Close this search box.

Student Engagement in Your Spanish Program

One of the tenets of second language acquisition theory is that learners need the opportunity for meaningful communication in the target language. In other words, when students focus on messages that they want to convey, rather than form (grammar), this meaningful interaction promotes acquisition of the target language. This does not occur unless learners are engaged and motivated to communicate. The Sonrisas Spanish curriculum excels at engaging and motivating students by creating a structured environment in which students are immersed in Spanish with lots of opportunity for meaningful communication. Let’s see how this works.

Routine and Structure

The first step towards engaging young language learners is creating a routine and structure in class. In general, young learners thrive when they have routine and structure. Essentially, routine and structure help to make a learner feel safe. This in turn helps to put a young learner’s mind in a receptive state for learning. Without fear or inhibition, students engage with lesson content more readily.

All of the lessons in the Sonrisas elementary Spanish curriculum have the consistent structure of Circle Time, Story Time, and Art Time—followed by independent practice with a Student Portfolio Activity. This is a huge strength of the Sonrisas curriculum. The consistency of the lesson structure provides a predictable environment in which students thrive. It also increases teacher efficiency by allowing teachers to focus on effective instructional practice without the burden of having to come up with lesson structure.

Diverse, Age Appropriate Activities

A second element which ensures high engagement for elementary Spanish learners involves using diverse and age appropriate activities. Neurological research has established that there is an area of the cortex of the brain which is designated for language acquisition. If this part of the brain is not activated in childhood, usually up to about the age of 12, then it gets assigned to other functions.

What this means is that young language learners have the ability to acquire a second language much as they would their first language. When we provide the opportunity for children to communicate in a second language, they will acquire that language.

Sonrisas Spanish provides that opportunity by capitalizing on activities that are age appropriate for elementary students: singing songs, reciting verse, role-playing, listening to stories, and creating art. The diversity of these activities ensures that students with different strengths and different intelligences engage with lesson content. Furthermore, these types of activities provide a basis for lots of communication in Spanish.

Fun and Play

Another benefit of doing these types of activities is that they are fun! When children have fun, they engage. This is really key to the effectiveness of the Sonrisas lessons. The age appropriate activities, within the structure, are so fun that students don’t even realize they are learning Spanish.

Really what they are doing is playing in a different language. And when students play in Spanish—through songs, games, stories, and art projects—they are motivated to communicate in Spanish. Through play, they focus on messages they want to convey i.e. they engage in meaningful communication. This means that students end up acquiring lots of age appropriate and practical Spanish.

Another benefit of learning elementary Spanish through play is that it creates a positive connotation with learning a second language. This in turn helps to create life-long language learners—one of the most important goals of world language education.

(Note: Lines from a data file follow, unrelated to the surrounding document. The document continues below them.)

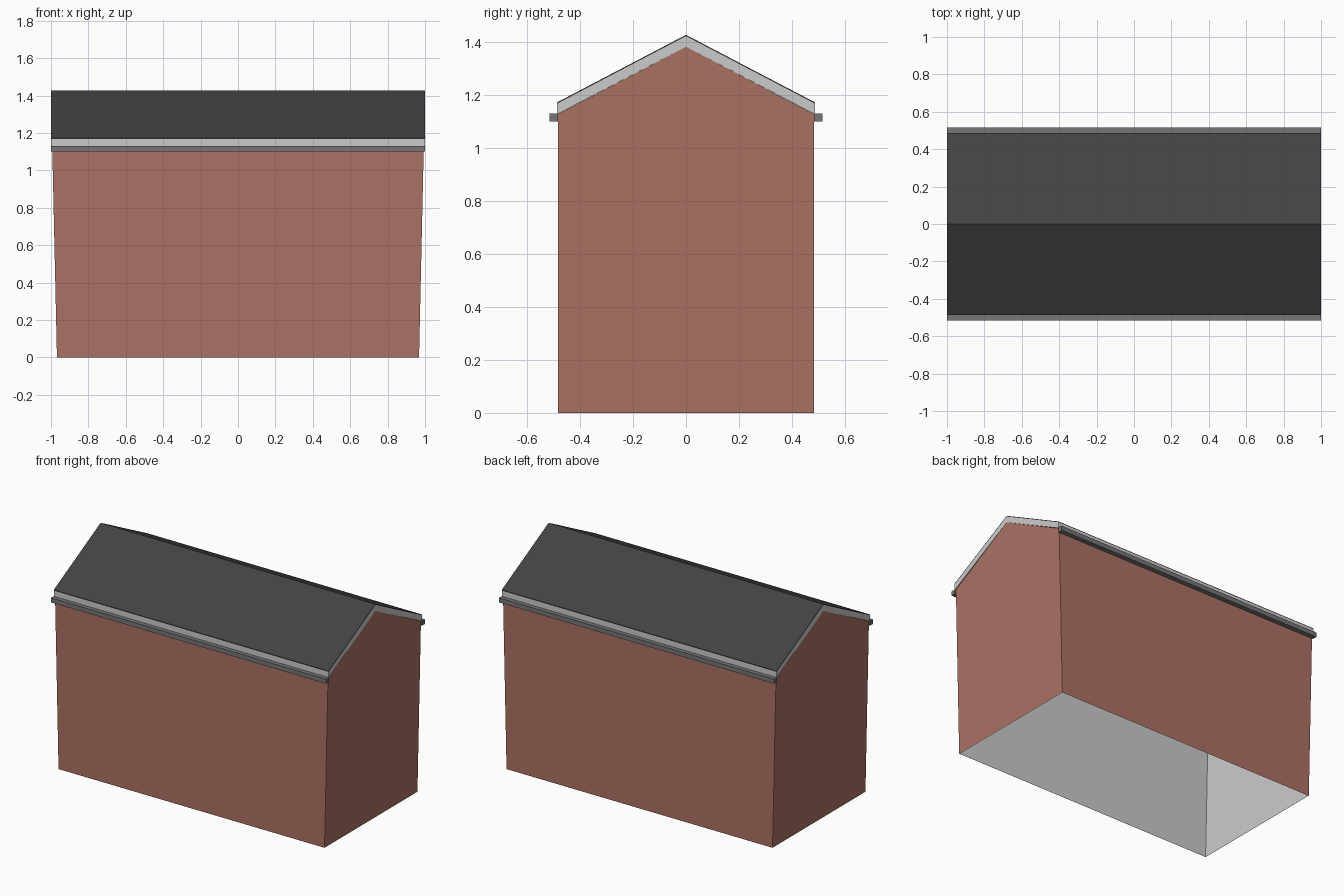
import bpy, bmesh

if "Cube" in bpy.data.objects:
    bpy.data.objects.remove(bpy.data.objects["Cube"])

def material(name, rgb):
    m = bpy.data.materials.new(name)
    m.diffuse_color = (*rgb, 1)
    m.use_nodes = True
    m.node_tree.nodes["Principled BSDF"].inputs["Base Color"].default_value = m.diffuse_color
    return m

BRICK = material("brick", (0.41, 0.167, 0.126))
SLATE = material("slate", (0.055, 0.055, 0.055))
GUTTER = material("gutter_grey", (0.18, 0.18, 0.19))

def make_object(name, bm, mat=None):
    bmesh.ops.recalc_face_normals(bm, faces=bm.faces)
    me = bpy.data.meshes.new(name)
    bm.to_mesh(me)
    bm.free()
    ob = bpy.data.objects.new(name, me)
    bpy.context.collection.objects.link(ob)
    if mat:
        me.materials.append(mat)
    return ob

def prism(name, profile, mat=None, end_x=lambda z: 1.0, open_bottom=False):
    """Sweep a (y, z) profile along x; end_x gives the half length at each height."""
    bm = bmesh.new()
    left = [bm.verts.new((-end_x(z), y, z)) for y, z in profile]
    right = [bm.verts.new((end_x(z), y, z)) for y, z in profile]
    bm.faces.new(left)
    bm.faces.new(right[::-1])
    n = len(profile)
    for i in range(n):
        j = (i + 1) % n
        bm.faces.new((left[i], right[i], right[j], left[j]))
    bmesh.ops.recalc_face_normals(bm, faces=bm.faces)
    if open_bottom:
        floor = [f for f in bm.faces if all(v.co.z < 1e-4 for v in f.verts)]
        bmesh.ops.delete(bm, geom=floor, context='FACES_ONLY')
    return make_object(name, bm, mat)

def gable(half, eave, ridge):
    return [(-half, 0), (half, 0), (half, eave), (0, ridge), (-half, eave)]

def chevron(half, eave, ridge, thick):
    return [(-half, eave), (0, ridge), (half, eave),
            (half, eave - thick), (0, ridge - thick), (-half, eave - thick)]

# Brick walls with gable ends leaning slightly outward, open underneath
prism("brick_walls", gable(0.483, 1.128, 1.382), BRICK,
      lambda z: 0.968 + 0.031 * z / 1.382, True)

# Grey inner lining of the walls
prism("wall_lining", gable(0.480, 1.125, 1.379), None,
      lambda z: 0.965 + 0.031 * z / 1.382, True)

# Pale roof deck, showing as fascia and verge boards
prism("roof_deck", chevron(0.487, 1.167, 1.422, 0.040))

# Thin dark roof covering
prism("roof_covering", chevron(0.487, 1.172, 1.427, 0.005), SLATE)

# Box gutters along both eaves
for name, s in (("front_gutter", -1), ("back_gutter", 1)):
    prism(name, [(s * 0.483, 1.10), (s * 0.515, 1.10),
                 (s * 0.515, 1.13), (s * 0.483, 1.13)], GUTTER)
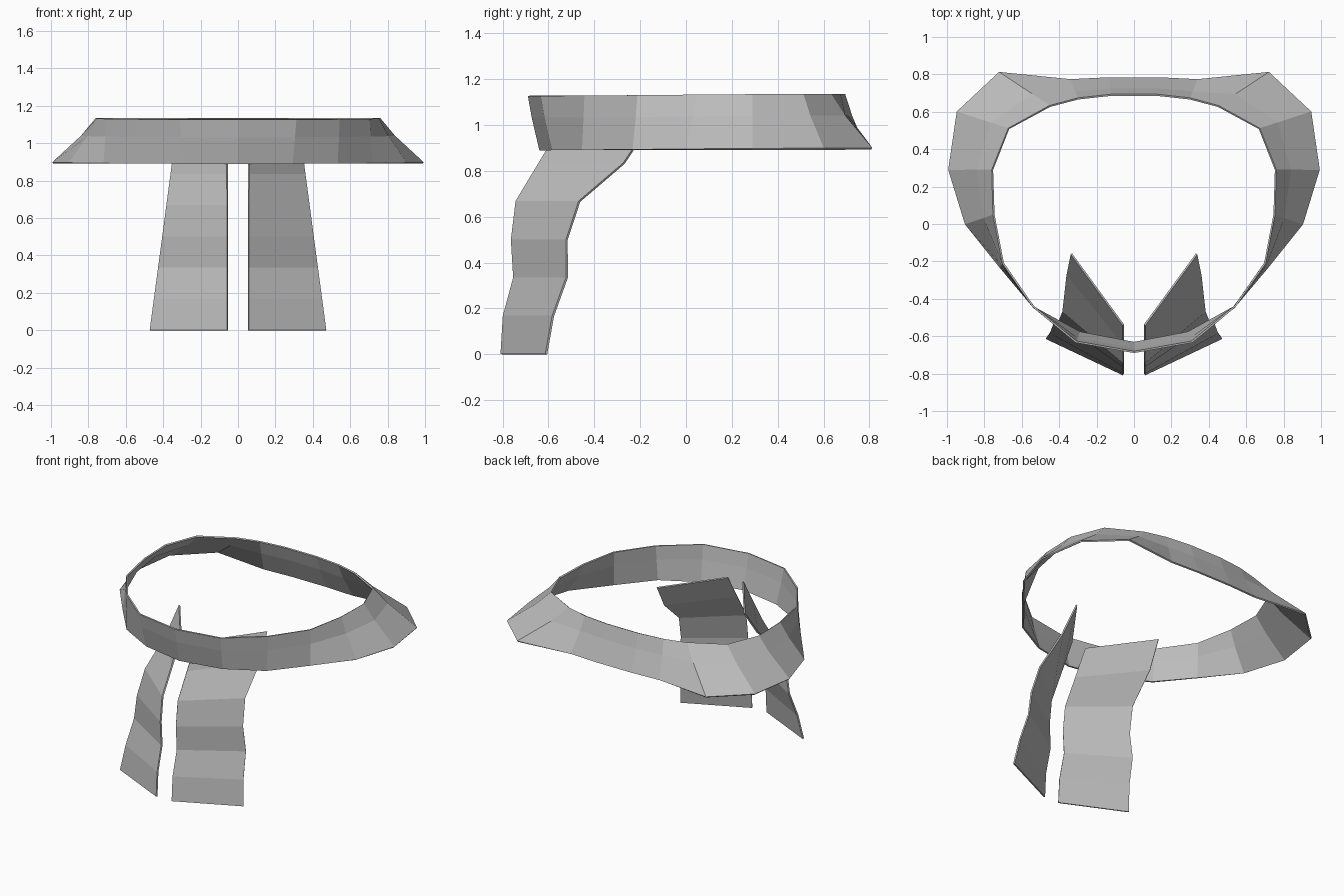
import bpy

if "Cube" in bpy.data.objects:
    bpy.data.objects.remove(bpy.data.objects["Cube"])

cloth = bpy.data.materials.new("grey cloth")
cloth.diffuse_color = (0.5, 0.5, 0.5, 1)
cloth.use_nodes = True
cloth.node_tree.nodes["Principled BSDF"].inputs["Base Color"].default_value = cloth.diffuse_color


def make_sheet(name, verts, faces):
    """Thin flat-shaded cloth sheet."""
    mesh = bpy.data.meshes.new(name)
    mesh.from_pydata(verts, [], faces)
    mesh.materials.append(cloth)
    obj = bpy.data.objects.new(name, mesh)
    bpy.context.collection.objects.link(obj)
    solid = obj.modifiers.new("thickness", 'SOLIDIFY')
    solid.thickness = 0.01
    solid.offset = 0
    return obj


def strip_faces(rows, cols, closed=False):
    """Quads joining consecutive rows of points."""
    last = cols if closed else cols - 1
    return [(r * cols + c, r * cols + (c + 1) % cols,
             (r + 1) * cols + (c + 1) % cols, (r + 1) * cols + c)
            for r in range(rows - 1) for c in range(last)]


# Collar band: right half outlines from front to back, mirrored into loops
lower = [(0, -.635), (.29, -.58), (.53, -.45), (.715, -.23), (.90, 0),
         (.99, .29), (.945, .60), (.72, .81), (.34, .77), (.13, .78)]
upper = [(0, -.685), (.31, -.63), (.54, -.44), (.70, -.21), (.75, .05),
         (.757, .29), (.67, .51), (.45, .63), (.30, .67), (.12, .69)]


def full_loop(half):
    return half + [(-x, y) for x, y in reversed(half[1:])]


low, top = full_loop(lower), full_loop(upper)
verts = []
for t, z in ((1, 0.893), (0.34, 1.035), (0, 1.13)):
    for (ax, ay), (bx, by) in zip(top, low):
        y = ay + (by - ay) * t
        verts.append((ax + (bx - ax) * t, y, z + 0.004 * y))
make_sheet("collar_band", verts, strip_faces(3, len(low), True))

# Hanging tails: y of the inner and outer edge at evenly spaced heights
inner_y = [-.805, -.795, -.75, -.76, -.74, -.64, -.54]
outer_y = [-.61, -.58, -.52, -.52, -.465, -.27, -.16]
for side, label in ((-1, "left"), (1, "right")):
    verts = []
    for i, (yi, yo) in enumerate(zip(inner_y, outer_y)):
        z = i / 6
        verts += [(side * 0.057, yi, z), (side * (0.47 - 0.135 * z), yo, z)]
    make_sheet(label + "_tail", verts, strip_faces(7, 2))
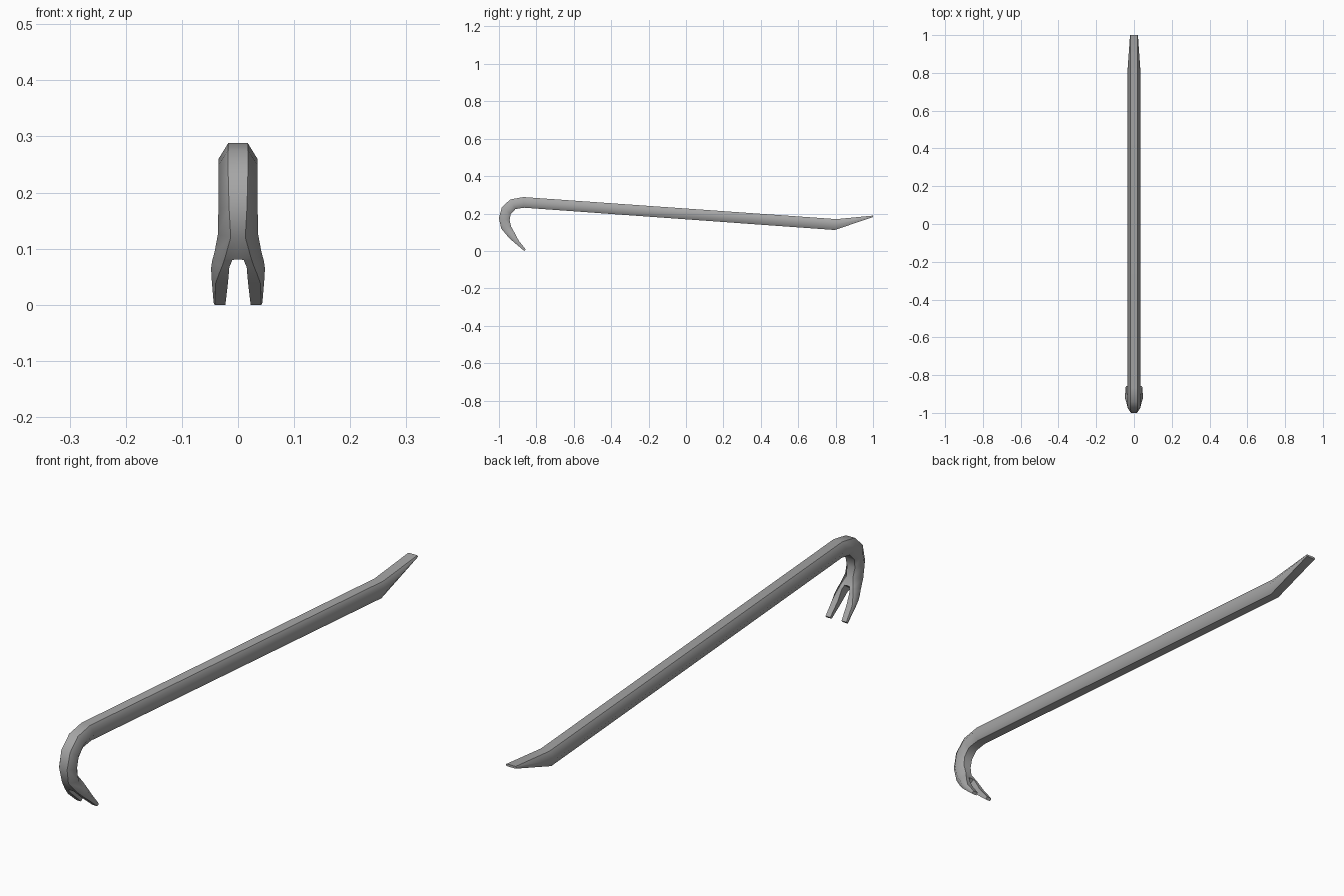
import bpy, bmesh, math

if "Cube" in bpy.data.objects:
    bpy.data.objects.remove(bpy.data.objects["Cube"])

# Half cross-sections from chisel tip to claw tip:
# outer (y, z), inner (y, z), flat half-width, side half-width, slot half-width
STATIONS = [
    ((1.0, .189), (1.0, .181), .018, .021, 0),          # chisel tip
    ((.805, .170), (.795, .112), .0175, .035, 0),       # chisel bend
    ((-.87, .288), (-.865, .231), .0175, .035, 0),      # start of hook
    ((-.94, .275), (-.912, .224), .0175, .035, 0),
    ((-.985, .233), (-.937, .197), .0175, .035, 0),
    ((-1.0, .175), (-.943, .165), .016, .035, 0),
    ((-.988, .120), (-.935, .130), .013, .036, 0),      # claw flare begins
    ((-.956, .081), (-.921, .105), .024, .042, 0),      # crotch of the slot
    ((-.955, .080), (-.920, .104), .0243, .0423, .010),
    ((-.942, .067), (-.913, .090), .029, .046, .0155),
    ((-.930, .055), (-.905, .075), .034, .048, .0165),
    ((-.910, .038), (-.893, .053), .040, .047, .018),
    ((-.865, .000), (-.857, .008), .0415, .0435, .0225),  # claw tip
]

# Loft one half of the hexagonal bar
bm = bmesh.new()
rings = []
for (oy, oz), (iy, iz), flat, side, slot in STATIONS:
    my, mz = (oy + iy) / 2, (oz + iz) / 2
    pts = [(slot, oy, oz), (flat, oy, oz), (side, my, mz), (flat, iy, iz), (slot, iy, iz)]
    rings.append([bm.verts.new(p) for p in pts])
for a, b in zip(rings, rings[1:]):
    for i in range(5):
        j = (i + 1) % 5
        quad = (a[i], a[j], b[j], b[i])
        if any(v.co.x > 1e-5 for v in quad):   # leave the centre plane open
            bm.faces.new(quad)
bm.faces.new(rings[0])
bm.faces.new(rings[-1])

# Mirror the half across x = 0
dup = bmesh.ops.duplicate(bm, geom=bm.verts[:] + bm.edges[:] + bm.faces[:])
for v in [g for g in dup["geom"] if isinstance(g, bmesh.types.BMVert)]:
    v.co.x *= -1
bmesh.ops.remove_doubles(bm, verts=bm.verts[:], dist=1e-5)
bmesh.ops.recalc_face_normals(bm, faces=bm.faces[:])

mesh = bpy.data.meshes.new("pry_bar")
bm.to_mesh(mesh)
bm.free()
bar = bpy.data.objects.new("pry_bar", mesh)
bpy.context.collection.objects.link(bar)

# Smooth the bends, keep the edges of the flats crisp
bpy.context.view_layer.objects.active = bar
bar.select_set(True)
bpy.ops.object.shade_smooth_by_angle(angle=math.radians(46))

# The outermost side ridges are shaded round
sides = [s[3] for s in STATIONS]
on_ridge = [any(abs(abs(v.co.x) - s) < 1e-5 for s in sides) for v in mesh.vertices]
for e in mesh.edges:
    if all(on_ridge[i] for i in e.vertices):
        e.use_edge_sharp = False

# Dark steel
steel = bpy.data.materials.new("dark_steel")
steel.diffuse_color = (.38, .38, .38, 1)
steel.use_nodes = True
steel.node_tree.nodes["Principled BSDF"].inputs["Base Color"].default_value = steel.diffuse_color
mesh.materials.append(steel)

While language acquisition can happen naturally through play, the environment for this happens only with great intention and design. The Sonrisas Spanish curriculum contains all of the effective elements of structure, age appropriate activities, and play to create an environment which engages and motivates elementary Spanish students.

Share this post


Featured News